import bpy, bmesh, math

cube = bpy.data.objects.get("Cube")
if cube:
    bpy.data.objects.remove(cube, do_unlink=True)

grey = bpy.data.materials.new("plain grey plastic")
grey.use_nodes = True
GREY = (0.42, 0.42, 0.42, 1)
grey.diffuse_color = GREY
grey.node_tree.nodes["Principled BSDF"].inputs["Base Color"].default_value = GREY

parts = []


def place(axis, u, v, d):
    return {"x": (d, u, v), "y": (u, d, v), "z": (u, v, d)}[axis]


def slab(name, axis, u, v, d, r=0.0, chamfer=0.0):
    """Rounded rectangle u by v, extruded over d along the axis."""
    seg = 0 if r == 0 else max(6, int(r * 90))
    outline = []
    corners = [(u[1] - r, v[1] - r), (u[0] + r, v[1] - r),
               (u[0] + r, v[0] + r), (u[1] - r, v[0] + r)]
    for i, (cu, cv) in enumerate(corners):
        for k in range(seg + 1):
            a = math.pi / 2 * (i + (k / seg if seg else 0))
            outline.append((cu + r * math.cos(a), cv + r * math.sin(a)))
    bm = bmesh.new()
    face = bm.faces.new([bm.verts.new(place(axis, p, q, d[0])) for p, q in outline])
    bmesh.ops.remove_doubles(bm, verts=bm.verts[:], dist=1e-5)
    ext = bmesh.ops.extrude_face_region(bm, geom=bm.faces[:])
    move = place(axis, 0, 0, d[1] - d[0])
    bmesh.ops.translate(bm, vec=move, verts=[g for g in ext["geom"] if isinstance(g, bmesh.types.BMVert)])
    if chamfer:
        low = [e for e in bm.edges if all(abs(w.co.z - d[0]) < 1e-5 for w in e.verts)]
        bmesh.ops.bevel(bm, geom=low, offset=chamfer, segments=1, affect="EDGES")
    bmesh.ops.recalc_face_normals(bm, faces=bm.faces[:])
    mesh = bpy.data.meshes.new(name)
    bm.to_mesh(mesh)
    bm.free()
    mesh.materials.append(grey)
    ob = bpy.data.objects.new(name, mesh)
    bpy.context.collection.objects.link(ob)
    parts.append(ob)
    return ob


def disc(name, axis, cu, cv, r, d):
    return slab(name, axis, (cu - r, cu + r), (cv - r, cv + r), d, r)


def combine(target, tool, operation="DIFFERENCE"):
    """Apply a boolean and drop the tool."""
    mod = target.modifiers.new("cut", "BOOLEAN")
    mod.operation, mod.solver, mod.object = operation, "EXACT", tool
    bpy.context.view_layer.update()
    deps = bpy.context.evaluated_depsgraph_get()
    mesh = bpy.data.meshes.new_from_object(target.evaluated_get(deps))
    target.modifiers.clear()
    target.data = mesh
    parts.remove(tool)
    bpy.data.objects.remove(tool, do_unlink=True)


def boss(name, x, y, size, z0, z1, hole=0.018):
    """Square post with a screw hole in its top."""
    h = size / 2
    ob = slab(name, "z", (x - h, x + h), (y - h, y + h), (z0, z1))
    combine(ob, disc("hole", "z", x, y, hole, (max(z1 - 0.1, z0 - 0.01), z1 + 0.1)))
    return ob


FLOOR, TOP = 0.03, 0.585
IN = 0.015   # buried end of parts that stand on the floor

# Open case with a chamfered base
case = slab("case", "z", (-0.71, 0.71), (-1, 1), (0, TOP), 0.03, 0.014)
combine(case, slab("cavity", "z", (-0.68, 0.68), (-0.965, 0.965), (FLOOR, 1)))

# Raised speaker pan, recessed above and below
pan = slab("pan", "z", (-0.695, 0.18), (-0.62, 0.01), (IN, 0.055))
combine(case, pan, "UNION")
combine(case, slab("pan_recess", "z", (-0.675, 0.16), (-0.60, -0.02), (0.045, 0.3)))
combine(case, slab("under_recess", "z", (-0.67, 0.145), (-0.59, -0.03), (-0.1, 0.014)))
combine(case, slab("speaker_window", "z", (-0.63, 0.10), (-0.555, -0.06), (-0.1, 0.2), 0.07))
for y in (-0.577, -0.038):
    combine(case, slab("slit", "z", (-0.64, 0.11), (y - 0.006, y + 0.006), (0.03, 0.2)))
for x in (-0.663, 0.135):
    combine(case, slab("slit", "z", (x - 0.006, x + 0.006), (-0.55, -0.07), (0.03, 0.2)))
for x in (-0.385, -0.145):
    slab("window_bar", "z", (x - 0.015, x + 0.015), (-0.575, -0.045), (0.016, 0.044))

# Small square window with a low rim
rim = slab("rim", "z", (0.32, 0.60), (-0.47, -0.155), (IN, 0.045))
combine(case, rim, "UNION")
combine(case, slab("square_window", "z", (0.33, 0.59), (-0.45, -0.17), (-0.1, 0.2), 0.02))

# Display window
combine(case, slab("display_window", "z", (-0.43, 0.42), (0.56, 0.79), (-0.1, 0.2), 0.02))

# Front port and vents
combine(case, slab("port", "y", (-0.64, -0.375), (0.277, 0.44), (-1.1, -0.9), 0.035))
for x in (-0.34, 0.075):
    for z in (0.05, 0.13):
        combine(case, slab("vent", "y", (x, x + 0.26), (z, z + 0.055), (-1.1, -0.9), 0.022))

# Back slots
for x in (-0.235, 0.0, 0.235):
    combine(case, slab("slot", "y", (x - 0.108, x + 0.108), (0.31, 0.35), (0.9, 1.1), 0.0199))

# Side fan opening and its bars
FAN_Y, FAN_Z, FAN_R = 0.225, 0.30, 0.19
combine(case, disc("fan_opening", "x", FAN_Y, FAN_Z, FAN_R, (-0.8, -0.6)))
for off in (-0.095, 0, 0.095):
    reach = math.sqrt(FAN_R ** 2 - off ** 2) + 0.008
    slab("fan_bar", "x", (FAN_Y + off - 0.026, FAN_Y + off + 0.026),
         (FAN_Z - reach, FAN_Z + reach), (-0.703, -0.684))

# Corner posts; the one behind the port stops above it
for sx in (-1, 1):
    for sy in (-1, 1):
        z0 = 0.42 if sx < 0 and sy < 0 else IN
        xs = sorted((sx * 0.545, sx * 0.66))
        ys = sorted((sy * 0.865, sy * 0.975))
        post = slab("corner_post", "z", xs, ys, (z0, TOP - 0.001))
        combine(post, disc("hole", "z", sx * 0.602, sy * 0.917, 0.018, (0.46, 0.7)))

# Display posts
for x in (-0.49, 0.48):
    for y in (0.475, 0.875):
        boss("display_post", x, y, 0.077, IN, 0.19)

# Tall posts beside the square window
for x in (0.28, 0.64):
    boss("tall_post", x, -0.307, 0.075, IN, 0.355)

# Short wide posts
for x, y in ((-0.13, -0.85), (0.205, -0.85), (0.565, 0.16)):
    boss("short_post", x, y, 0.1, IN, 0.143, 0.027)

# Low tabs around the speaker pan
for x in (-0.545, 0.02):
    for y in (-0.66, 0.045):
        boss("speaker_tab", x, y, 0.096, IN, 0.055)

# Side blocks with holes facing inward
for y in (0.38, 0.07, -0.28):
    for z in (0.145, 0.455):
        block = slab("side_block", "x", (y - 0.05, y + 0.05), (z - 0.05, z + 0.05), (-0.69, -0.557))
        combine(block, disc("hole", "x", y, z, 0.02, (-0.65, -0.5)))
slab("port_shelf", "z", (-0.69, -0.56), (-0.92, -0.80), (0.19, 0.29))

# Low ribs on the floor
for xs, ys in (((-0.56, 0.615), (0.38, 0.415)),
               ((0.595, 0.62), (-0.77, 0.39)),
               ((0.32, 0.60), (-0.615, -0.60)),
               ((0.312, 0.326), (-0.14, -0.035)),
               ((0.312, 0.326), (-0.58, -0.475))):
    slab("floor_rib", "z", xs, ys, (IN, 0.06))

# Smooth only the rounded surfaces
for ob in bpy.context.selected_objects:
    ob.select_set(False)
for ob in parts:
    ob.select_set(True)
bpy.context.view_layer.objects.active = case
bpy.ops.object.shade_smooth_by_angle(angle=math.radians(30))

→ **REQUIREMENT**: Go line by line through the records above and copy each one containing "posts".

→ **RESULT**:
# Corner posts; the one behind the port stops above it
# Display posts
# Tall posts beside the square window
# Short wide posts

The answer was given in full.